HOW TO COMPLETE THIS TASK →
Please restate word for word the lines from the top of the entries through the line that contains "geom = bm.verts[:]", and do not include any pictures.

AVAILABLE DATA →
►

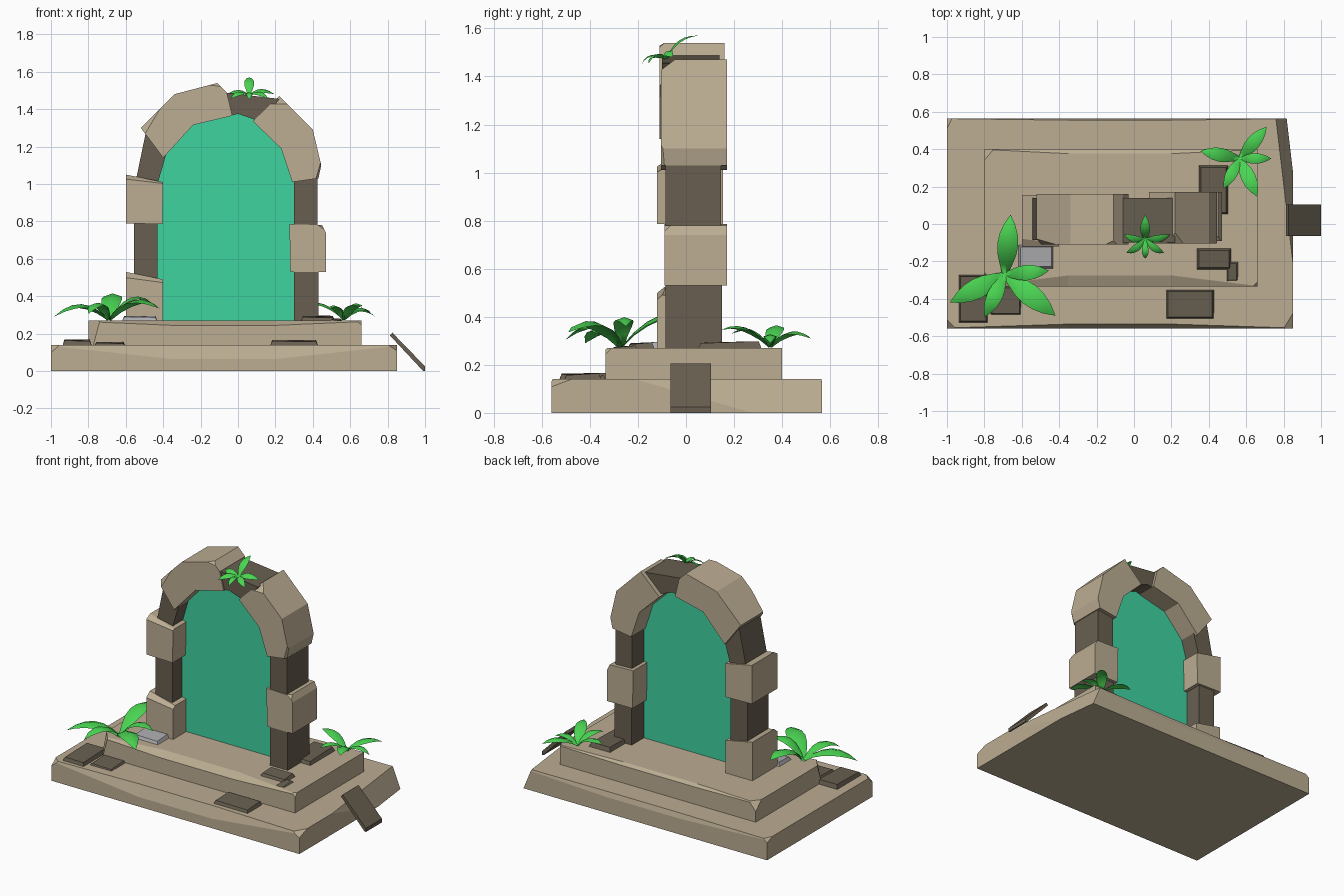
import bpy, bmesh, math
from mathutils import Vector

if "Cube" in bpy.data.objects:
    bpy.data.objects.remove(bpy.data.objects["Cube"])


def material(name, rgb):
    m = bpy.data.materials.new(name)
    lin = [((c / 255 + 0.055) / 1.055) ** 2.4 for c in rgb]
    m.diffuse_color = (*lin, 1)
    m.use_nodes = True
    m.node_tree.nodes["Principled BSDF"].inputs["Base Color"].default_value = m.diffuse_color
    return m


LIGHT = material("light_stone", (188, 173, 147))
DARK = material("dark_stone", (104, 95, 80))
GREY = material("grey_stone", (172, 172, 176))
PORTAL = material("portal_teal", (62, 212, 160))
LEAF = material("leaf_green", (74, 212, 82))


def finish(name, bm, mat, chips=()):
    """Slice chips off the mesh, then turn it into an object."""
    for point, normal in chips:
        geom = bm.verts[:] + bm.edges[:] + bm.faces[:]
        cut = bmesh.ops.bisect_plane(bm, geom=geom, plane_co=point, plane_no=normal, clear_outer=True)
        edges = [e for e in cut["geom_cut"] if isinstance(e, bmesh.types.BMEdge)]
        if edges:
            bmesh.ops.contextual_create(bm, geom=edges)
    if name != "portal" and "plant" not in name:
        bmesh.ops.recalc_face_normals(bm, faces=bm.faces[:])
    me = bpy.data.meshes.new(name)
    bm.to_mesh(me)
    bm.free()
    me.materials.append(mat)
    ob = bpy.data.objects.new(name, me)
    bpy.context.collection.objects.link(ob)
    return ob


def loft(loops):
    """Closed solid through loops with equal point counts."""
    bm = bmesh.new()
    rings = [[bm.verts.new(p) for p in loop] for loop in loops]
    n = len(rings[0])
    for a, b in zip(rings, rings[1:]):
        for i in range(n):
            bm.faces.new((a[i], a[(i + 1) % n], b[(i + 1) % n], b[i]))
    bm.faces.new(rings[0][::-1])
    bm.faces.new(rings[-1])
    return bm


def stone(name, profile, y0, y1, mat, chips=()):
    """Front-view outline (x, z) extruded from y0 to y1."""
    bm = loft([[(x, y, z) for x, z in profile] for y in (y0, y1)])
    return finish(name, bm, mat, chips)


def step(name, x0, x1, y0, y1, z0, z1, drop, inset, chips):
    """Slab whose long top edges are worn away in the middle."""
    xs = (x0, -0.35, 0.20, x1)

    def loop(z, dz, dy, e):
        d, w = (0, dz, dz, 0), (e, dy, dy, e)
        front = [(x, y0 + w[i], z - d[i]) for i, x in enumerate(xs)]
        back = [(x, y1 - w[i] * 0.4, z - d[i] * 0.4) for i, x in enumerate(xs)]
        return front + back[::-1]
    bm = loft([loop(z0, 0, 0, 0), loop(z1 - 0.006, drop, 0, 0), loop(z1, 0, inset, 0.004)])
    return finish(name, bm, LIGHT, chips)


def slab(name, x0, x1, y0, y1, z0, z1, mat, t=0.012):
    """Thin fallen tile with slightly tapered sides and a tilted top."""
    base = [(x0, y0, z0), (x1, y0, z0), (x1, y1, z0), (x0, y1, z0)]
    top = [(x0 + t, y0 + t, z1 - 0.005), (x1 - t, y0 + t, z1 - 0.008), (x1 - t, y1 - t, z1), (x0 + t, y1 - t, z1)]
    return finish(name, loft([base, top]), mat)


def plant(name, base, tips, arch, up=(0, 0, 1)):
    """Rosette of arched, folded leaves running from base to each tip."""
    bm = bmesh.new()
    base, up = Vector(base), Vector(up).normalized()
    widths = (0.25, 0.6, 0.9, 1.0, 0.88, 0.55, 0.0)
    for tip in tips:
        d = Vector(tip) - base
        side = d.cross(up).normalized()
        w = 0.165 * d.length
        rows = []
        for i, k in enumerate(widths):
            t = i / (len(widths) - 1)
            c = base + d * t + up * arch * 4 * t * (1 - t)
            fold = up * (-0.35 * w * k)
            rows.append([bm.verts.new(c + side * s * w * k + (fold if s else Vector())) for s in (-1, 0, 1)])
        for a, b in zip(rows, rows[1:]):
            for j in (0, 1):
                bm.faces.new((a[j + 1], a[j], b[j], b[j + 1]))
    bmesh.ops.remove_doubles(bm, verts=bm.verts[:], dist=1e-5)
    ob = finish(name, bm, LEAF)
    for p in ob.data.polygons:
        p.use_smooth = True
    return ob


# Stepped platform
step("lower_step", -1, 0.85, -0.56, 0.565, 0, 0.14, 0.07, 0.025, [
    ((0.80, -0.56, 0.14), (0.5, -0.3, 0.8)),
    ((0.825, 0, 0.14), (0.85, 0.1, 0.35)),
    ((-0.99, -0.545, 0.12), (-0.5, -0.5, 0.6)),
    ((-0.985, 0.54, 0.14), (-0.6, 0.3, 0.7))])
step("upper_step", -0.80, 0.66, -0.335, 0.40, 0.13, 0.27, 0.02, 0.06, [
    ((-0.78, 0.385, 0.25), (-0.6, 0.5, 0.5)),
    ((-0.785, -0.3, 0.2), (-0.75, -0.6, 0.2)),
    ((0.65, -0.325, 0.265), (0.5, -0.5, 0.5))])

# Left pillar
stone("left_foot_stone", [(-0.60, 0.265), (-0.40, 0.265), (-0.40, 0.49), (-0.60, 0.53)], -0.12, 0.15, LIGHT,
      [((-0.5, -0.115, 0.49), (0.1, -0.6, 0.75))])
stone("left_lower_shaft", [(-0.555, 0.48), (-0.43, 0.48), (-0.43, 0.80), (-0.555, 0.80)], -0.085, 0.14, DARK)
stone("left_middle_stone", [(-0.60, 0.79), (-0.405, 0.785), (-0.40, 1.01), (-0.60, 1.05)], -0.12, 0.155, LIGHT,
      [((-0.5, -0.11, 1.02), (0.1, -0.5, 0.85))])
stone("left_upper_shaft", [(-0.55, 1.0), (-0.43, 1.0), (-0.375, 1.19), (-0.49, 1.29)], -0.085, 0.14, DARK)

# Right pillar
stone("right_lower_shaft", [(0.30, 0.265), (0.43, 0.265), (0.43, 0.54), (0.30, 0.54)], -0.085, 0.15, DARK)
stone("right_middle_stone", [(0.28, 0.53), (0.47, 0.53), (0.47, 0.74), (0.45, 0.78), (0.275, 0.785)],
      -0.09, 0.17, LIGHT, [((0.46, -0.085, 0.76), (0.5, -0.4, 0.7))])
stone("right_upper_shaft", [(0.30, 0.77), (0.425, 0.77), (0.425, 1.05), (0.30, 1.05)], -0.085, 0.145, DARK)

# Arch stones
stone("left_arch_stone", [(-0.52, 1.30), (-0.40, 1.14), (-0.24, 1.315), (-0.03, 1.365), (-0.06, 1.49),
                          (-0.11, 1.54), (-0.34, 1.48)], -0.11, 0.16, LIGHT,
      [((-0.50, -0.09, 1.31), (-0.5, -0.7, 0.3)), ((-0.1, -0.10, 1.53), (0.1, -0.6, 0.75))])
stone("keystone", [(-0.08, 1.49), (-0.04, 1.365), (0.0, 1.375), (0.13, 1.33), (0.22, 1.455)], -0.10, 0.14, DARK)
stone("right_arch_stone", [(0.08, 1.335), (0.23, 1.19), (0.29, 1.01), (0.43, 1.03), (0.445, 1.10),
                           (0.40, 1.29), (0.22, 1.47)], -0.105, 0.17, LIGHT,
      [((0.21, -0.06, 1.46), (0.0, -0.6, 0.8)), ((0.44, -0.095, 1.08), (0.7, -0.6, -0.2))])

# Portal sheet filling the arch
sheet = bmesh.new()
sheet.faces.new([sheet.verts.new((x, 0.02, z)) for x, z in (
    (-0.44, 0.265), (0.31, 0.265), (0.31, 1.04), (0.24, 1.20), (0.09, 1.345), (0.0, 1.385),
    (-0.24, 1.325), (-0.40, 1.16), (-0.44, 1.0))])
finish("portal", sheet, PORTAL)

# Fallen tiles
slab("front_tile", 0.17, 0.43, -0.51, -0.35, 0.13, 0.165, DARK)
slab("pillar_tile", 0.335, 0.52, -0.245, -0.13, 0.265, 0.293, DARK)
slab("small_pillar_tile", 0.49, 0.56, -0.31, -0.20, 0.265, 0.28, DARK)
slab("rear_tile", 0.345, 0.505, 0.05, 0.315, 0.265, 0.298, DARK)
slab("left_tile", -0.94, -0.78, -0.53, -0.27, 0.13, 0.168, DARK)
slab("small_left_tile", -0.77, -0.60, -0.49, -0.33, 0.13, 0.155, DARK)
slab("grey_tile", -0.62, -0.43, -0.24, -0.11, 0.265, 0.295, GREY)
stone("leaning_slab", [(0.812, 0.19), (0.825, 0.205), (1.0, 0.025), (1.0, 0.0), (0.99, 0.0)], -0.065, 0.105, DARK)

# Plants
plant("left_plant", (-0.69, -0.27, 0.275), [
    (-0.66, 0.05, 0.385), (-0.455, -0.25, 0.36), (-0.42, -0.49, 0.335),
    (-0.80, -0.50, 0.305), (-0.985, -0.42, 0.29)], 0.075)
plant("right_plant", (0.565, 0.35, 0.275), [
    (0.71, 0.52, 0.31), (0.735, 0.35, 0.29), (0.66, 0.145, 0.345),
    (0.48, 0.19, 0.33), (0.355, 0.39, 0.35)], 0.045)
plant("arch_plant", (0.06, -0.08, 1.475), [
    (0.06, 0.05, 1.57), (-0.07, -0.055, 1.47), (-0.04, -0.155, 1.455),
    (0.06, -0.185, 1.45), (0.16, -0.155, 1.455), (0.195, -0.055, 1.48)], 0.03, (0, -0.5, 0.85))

◄

REPLY TO THE TASK →
import bpy, bmesh, math
from mathutils import Vector

if "Cube" in bpy.data.objects:
    bpy.data.objects.remove(bpy.data.objects["Cube"])


def material(name, rgb):
    m = bpy.data.materials.new(name)
    lin = [((c / 255 + 0.055) / 1.055) ** 2.4 for c in rgb]
    m.diffuse_color = (*lin, 1)
    m.use_nodes = True
    m.node_tree.nodes["Principled BSDF"].inputs["Base Color"].default_value = m.diffuse_color
    return m


LIGHT = material("light_stone", (188, 173, 147))
DARK = material("dark_stone", (104, 95, 80))
GREY = material("grey_stone", (172, 172, 176))
PORTAL = material("portal_teal", (62, 212, 160))
LEAF = material("leaf_green", (74, 212, 82))


def finish(name, bm, mat, chips=()):
    """Slice chips off the mesh, then turn it into an object."""
    for point, normal in chips:
        geom = bm.verts[:] + bm.edges[:] + bm.faces[:]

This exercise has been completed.